_INFORMATION SHOWN_

+++

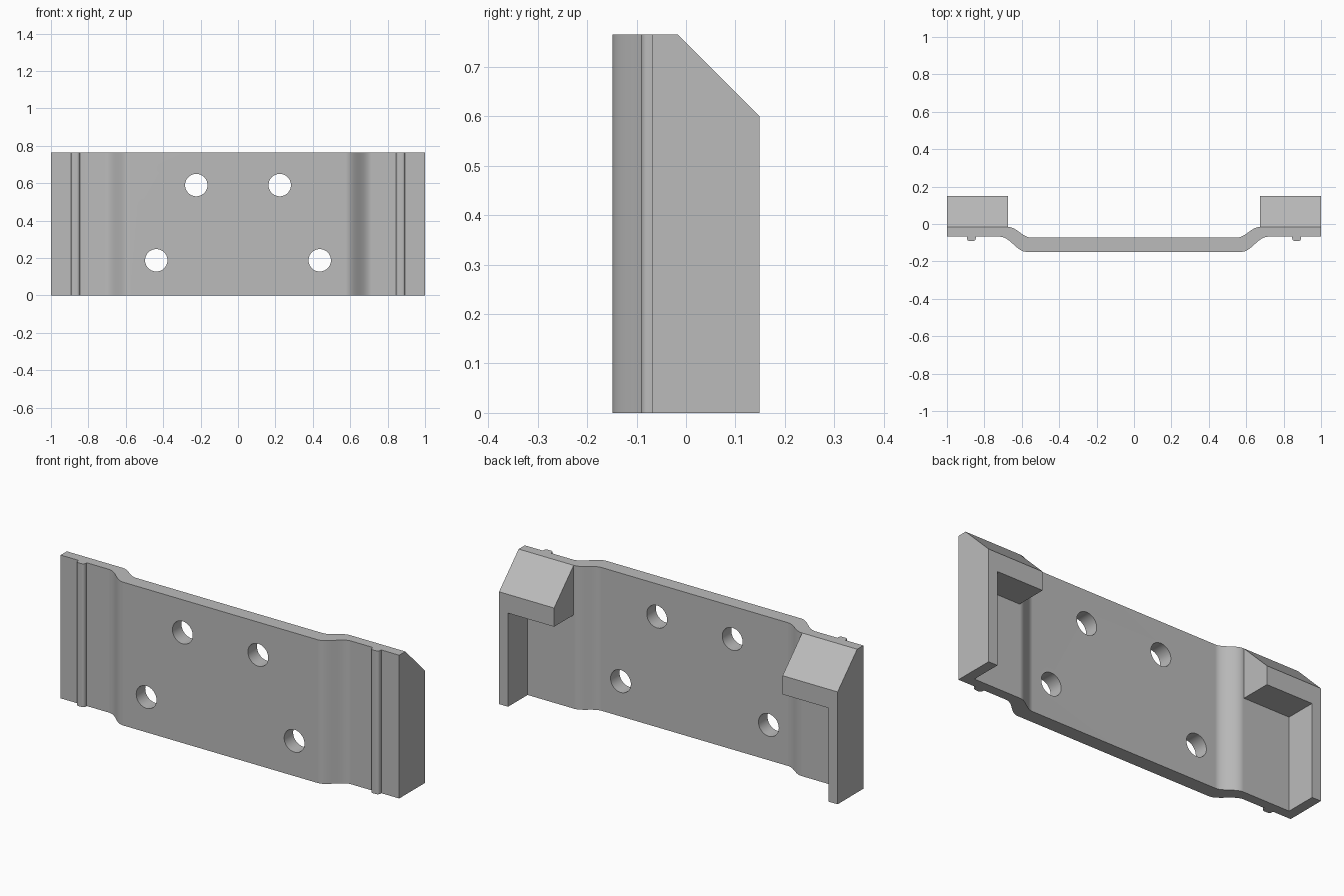
import bpy, bmesh, math
from mathutils import Vector

cube = bpy.data.objects.get("Cube")
if cube:
    bpy.data.objects.remove(cube, do_unlink=True)

HEIGHT = 0.765
END_BACK, END_FRONT = -0.016, -0.068
MID_BACK, MID_FRONT = -0.073, -0.149
BACK = 0.149

grey = bpy.data.materials.new("plain grey")
grey.use_nodes = True
grey.diffuse_color = (0.5, 0.5, 0.5, 1)
grey.node_tree.nodes["Principled BSDF"].inputs["Base Color"].default_value = (0.5, 0.5, 0.5, 1)


def prism(name, points, sweep, cut=None):
    """Extrude a closed outline of 3D points along sweep, optionally trimmed by a plane."""
    bm = bmesh.new()
    face = bm.faces.new([bm.verts.new(p) for p in points])
    side = bmesh.ops.extrude_face_region(bm, geom=[face])["geom"]
    bmesh.ops.translate(bm, vec=sweep, verts=[v for v in side if isinstance(v, bmesh.types.BMVert)])
    if cut:
        geom = bm.verts[:] + bm.edges[:] + bm.faces[:]
        bmesh.ops.bisect_plane(bm, geom=geom, plane_co=cut[0], plane_no=cut[1], clear_outer=True, dist=1e-5)
        bmesh.ops.holes_fill(bm, edges=[e for e in bm.edges if e.is_boundary])
        bmesh.ops.remove_doubles(bm, verts=bm.verts[:], dist=1e-4)
    bmesh.ops.recalc_face_normals(bm, faces=bm.faces[:])
    mesh = bpy.data.meshes.new(name)
    bm.to_mesh(mesh)
    bm.free()
    mesh.materials.append(grey)
    obj = bpy.data.objects.new(name, mesh)
    bpy.context.collection.objects.link(obj)
    return obj


def bend(x0, x1, y0, y1, steps=12):
    """Smooth S-shaped step between two levels."""
    return [(x0 + (x1 - x0) * i / steps,
             y0 + (y1 - y0) * (1 - math.cos(math.pi * i / steps)) / 2) for i in range(steps + 1)]


def rib(x, half, depth, radius, steps=5):
    """Rounded rib standing on the front of the end flange."""
    arc = [(half - radius + radius * math.cos(a), radius * math.sin(a))
           for a in (math.pi / 2 * i / steps for i in range(steps + 1))]
    right = [(x + half, END_FRONT)] + [(x + u, END_FRONT - depth + radius - v) for u, v in arc]
    return right + [(2 * x - u, v) for u, v in reversed(right)]


# Stepped plate: half outline from the middle out along the front, then back inwards
half = bend(0.575, 0.715, MID_FRONT, END_FRONT)
half += list(reversed(rib(0.87, 0.024, 0.023, 0.015)))
half += [(1, END_FRONT), (1, END_BACK)]
half += bend(0.672, 0.55, END_BACK, MID_BACK)
outline = half + [(-x, y) for x, y in reversed(half)]
plate = prism("stepped_plate", [(x, y, 0) for x, y in outline], (0, 0, HEIGHT))

# Four round bolt holes
for x, z in ((0.223, 0.59), (0.437, 0.188)):
    for s in (-1, 1):
        ring = [(s * x + 0.06 * math.cos(a), -0.3, z + 0.06 * math.sin(a))
                for a in (math.tau * i / 48 for i in range(48))]
        cutter = prism("hole_cutter", ring, (0, 0.4, 0))
        cutter.hide_render = True
        mod = plate.modifiers.new("bolt hole", "BOOLEAN")
        mod.operation, mod.solver, mod.object = "DIFFERENCE", "EXACT", cutter
        bpy.context.view_layer.objects.active = plate
        bpy.ops.object.modifier_apply(modifier=mod.name)
        bpy.data.objects.remove(cutter, do_unlink=True)

bpy.ops.object.select_all(action="DESELECT")
plate.select_set(True)
bpy.context.view_layer.objects.active = plate
bpy.ops.object.shade_smooth_by_angle(angle=math.radians(30))
normals = plate.modifiers.new("flat face shading", "WEIGHTED_NORMAL")
normals.keep_sharp = True

# Hooks on the back: side wall and overhanging block with a sloped top
ell = [(1, 0), (1, HEIGHT), (0.675, HEIGHT), (0.675, 0.5), (0.947, 0.5), (0.947, 0)]
drop = HEIGHT - 0.6
slope = (Vector((0, END_BACK, HEIGHT)), Vector((0, drop, BACK - END_BACK)))
for name, s in (("left_hook", 1), ("right_hook", -1)):
    prism(name, [(s * x, END_BACK, z) for x, z in ell], (0, BACK - END_BACK, 0), slope)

+++

_WHAT YOU NEED TO DO_
All lines from the one that contains "bpy.data.objects.remove(cutter, do_unlink=True)" through the end of the material are to be quoted exactly, with both ends included.

_RESPONSE BELOW_
        bpy.data.objects.remove(cutter, do_unlink=True)

bpy.ops.object.select_all(action="DESELECT")
plate.select_set(True)
bpy.context.view_layer.objects.active = plate
bpy.ops.object.shade_smooth_by_angle(angle=math.radians(30))
normals = plate.modifiers.new("flat face shading", "WEIGHTED_NORMAL")
normals.keep_sharp = True

# Hooks on the back: side wall and overhanging block with a sloped top
ell = [(1, 0), (1, HEIGHT), (0.675, HEIGHT), (0.675, 0.5), (0.947, 0.5), (0.947, 0)]
drop = HEIGHT - 0.6
slope = (Vector((0, END_BACK, HEIGHT)), Vector((0, drop, BACK - END_BACK)))
for name, s in (("left_hook", 1), ("right_hook", -1)):
    prism(name, [(s * x, END_BACK, z) for x, z in ell], (0, BACK - END_BACK, 0), slope)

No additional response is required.